Mr. Scott, the son of a single mother and the grandson of a man forced to drop out of elementary school to pick cotton, has made his compelling personal story a feature of his public speeches and interviews. He often mentions his background to highlight a rise he believes would only be possible in America.
“It’s a blessing to come from a state like South Carolina, where a kid who grows up in a single-parent household mired in poverty can one day even think about being president of the United States,” he told reporters on Friday. “Only made in America is my story.”
Mr. Scott’s history and positive message, however, can sometimes seem at odds with the mood of many in his party. Mr. Trump, long known for crafting insulting descriptors for his competitors, goes after Democrats and Republicans alike. The super PAC supporting Mr. Trump’s campaign has spent nearly $4 million on television ads — most critical of Governor DeSantis — in the last three weeks, according to the advertising tracker AdImpact. Mr. DeSantis’s PAC has returned fire, running an ad suggesting that the former president joined Democrats in supporting gun control.
“The ones who are negative are the ones who are loudest,” said Kathy Crawford, 67, an independent voter and lifelong Charleston resident who said she would support Mr. Scott in the Republican primary if he ran. Voters, she said, “want to bring the country back together, and they want a positive message.”
And Mr. Scott’s message could resonate with a key audience in the Republican primary: conservative evangelical Christians. Mr. Scott has spent significant time focusing on evangelical voters in his tour of early primary states, often meeting with small groups of religious leaders in between quasi campaign stops. His public remarks are often peppered with quotes from the Bible. And in the video announcing his presidential exploratory committee, he pledges to “defend the Judeo-Christian foundation our nation is built on and protect our religious liberty.”
Mr. Scott’s Friday restaurant appearance had all the makings of a campaign stop, as he greeted employees, worked the room around a swarm of reporters and hugged patrons. Outside, supporters held signs that read “Please Run 4 President” and “Cotton to Congress to White House,” alluding to his biography.
“It is always good to come home,” Mr. Scott said to applause.
But Mr. Scott has already gotten a taste of the added pressure that comes with being a possible presidential contender. At stops in Iowa and New Hampshire this week, the senator did not directly answer reporters’ questions about which abortion restrictions he might support as president, at one point saying he would support a ban on the procedure after 20 weeks and another time offering a vague answer, only claiming that he was anti-abortion.

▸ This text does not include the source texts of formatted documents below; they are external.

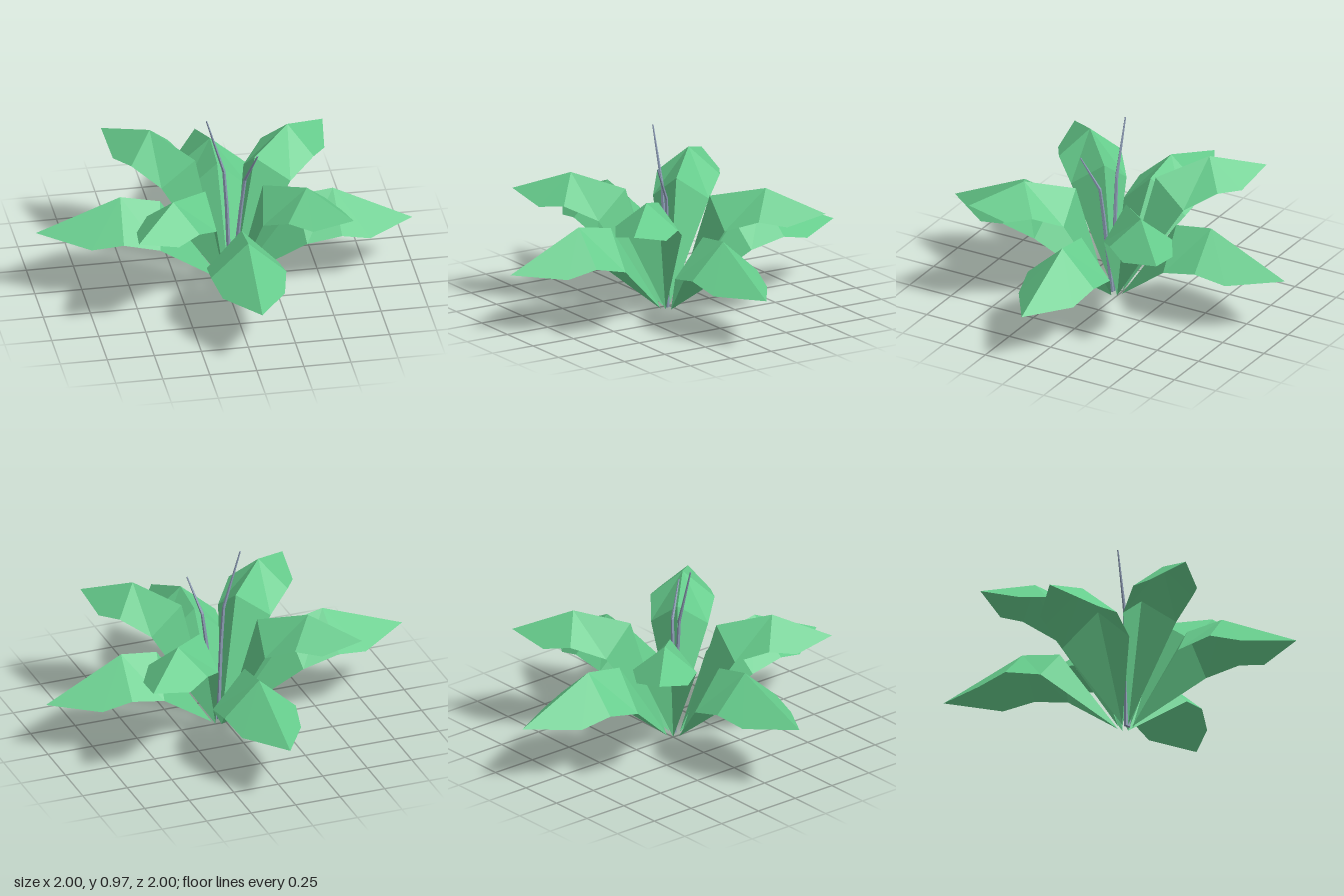
import * as THREE from 'three';

const leafGreen = new THREE.MeshStandardMaterial({ color: 0x66cc8c, flatShading: true, side: THREE.DoubleSide });
leafGreen.name = 'leafGreen';
const stemGrey = new THREE.MeshStandardMaterial({ color: 0x8c9bb4, flatShading: true });
stemGrey.name = 'stemGrey';

// Leaf profiles: ridge points [reach, height], edge points [reach, height, half width]
const longLeaf = {
  base: [0.04, 0], tip: [1, 0.33],
  ridge: [[0.36, 0.49], [0.565, 0.525]],
  edge: [[0.39, 0.3, 0.19], [0.58, 0.345, 0.2], [0.74, 0.305, 0.165]],
};
const shortLeaf = {
  base: [0.04, 0], tip: [0.82, 0.605],
  ridge: [[0.22, 0.635], [0.51, 0.71]],
  edge: [[0.33, 0.495, 0.15], [0.51, 0.57, 0.168], [0.65, 0.55, 0.135]],
};

// Roof-shaped folded leaf reaching along +x, fitted to its own tip reach and height
function leafGeometry(profile, tipReach, tipHeight) {
  const [fullReach, fullHeight] = profile.tip;
  const fit = ([r, y, w = 0], side) => [
    r * tipReach / fullReach,
    y + (tipHeight - fullHeight) * Math.max(0, r - profile.base[0]) / fullReach,
    w * side,
  ];
  const positions = [];
  for (const side of [1, -1]) {
    const [base, tip, ridgeA, ridgeB, edgeA, edgeB, edgeC] =
      [profile.base, profile.tip, ...profile.ridge, ...profile.edge].map((p) => fit(p, side));
    const faces = [
      [base, edgeA, ridgeA],
      [edgeA, ridgeB, ridgeA],
      [edgeA, edgeB, ridgeB],
      [edgeB, edgeC, ridgeB],
      [edgeC, tip, ridgeB],
    ];
    for (const [a, b, c] of faces) positions.push(...a, ...(side > 0 ? [...b, ...c] : [...c, ...b]));
  }
  const geometry = new THREE.BufferGeometry();
  geometry.setAttribute('position', new THREE.Float32BufferAttribute(positions, 3));
  geometry.computeVertexNormals();
  return geometry;
}

// Thin tapering rod between two points
function rod(from, to, r0, r1) {
  const a = new THREE.Vector3(...from);
  const direction = new THREE.Vector3(...to).sub(a);
  const length = direction.length();
  const mesh = new THREE.Mesh(new THREE.CylinderGeometry(r1, r0, length, 5), stemGrey);
  mesh.position.copy(a).addScaledVector(direction, 0.5);
  mesh.quaternion.setFromUnitVectors(new THREE.Vector3(0, 1, 0), direction.normalize());
  return mesh;
}

export function createModel() {
  const plant = new THREE.Group();
  plant.name = 'plant';

  // Eight leaves, long and short by turns: [tip reach, tip height]
  const tips = [
    [0.97, 0.275], [0.85, 0.565], [1.03, 0.325], [0.82, 0.645],
    [1.03, 0.385], [0.83, 0.6], [0.97, 0.33], [0.79, 0.61],
  ];
  tips.forEach(([reach, height], i) => {
    const isLong = i % 2 === 0;
    const leaf = new THREE.Mesh(leafGeometry(isLong ? longLeaf : shortLeaf, reach, height), leafGreen);
    leaf.name = isLong ? 'longLeaf' : 'shortLeaf';
    leaf.position.set(0.03, 0, 0.03);
    leaf.rotation.y = i * Math.PI / 4;
    plant.add(leaf);
  });

  // Two bent stems rising from the centre
  const stems = [
    [[0.03, 0.01, 0.035], [0.012, 0.45, 0.04], [-0.003, 0.66, 0.04], [-0.095, 0.97, 0.04]],
    [[0.045, 0.01, 0.04], [0.083, 0.45, 0.068], [0.102, 0.62, 0.08], [0.154, 0.805, 0.167]],
  ];
  const radii = [0.012, 0.011, 0.009, 0.004];
  for (const points of stems) {
    const stem = new THREE.Group();
    stem.name = 'stem';
    for (let i = 0; i < points.length - 1; i++) {
      const part = rod(points[i], points[i + 1], radii[i], radii[i + 1]);
      part.name = 'stemSegment';
      stem.add(part);
    }
    plant.add(stem);
  }
  return plant;
}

In an interview with NBC News on Friday, he promised to sign “the most conservative, pro-life legislation” that Congress passes if elected president, without throwing his support behind a specific time frame.
Mr. Scott will travel to Iowa and New Hampshire again next week and told reporters he also planned to make stops in Nevada in coming weeks. When asked if he was considering a presidential campaign to juice a vice-presidential nod — a belief his advisers widely reject — he disputed the claim with an air of optimism.
“If you’re going to go for it, go for it all,” he said. “Period.”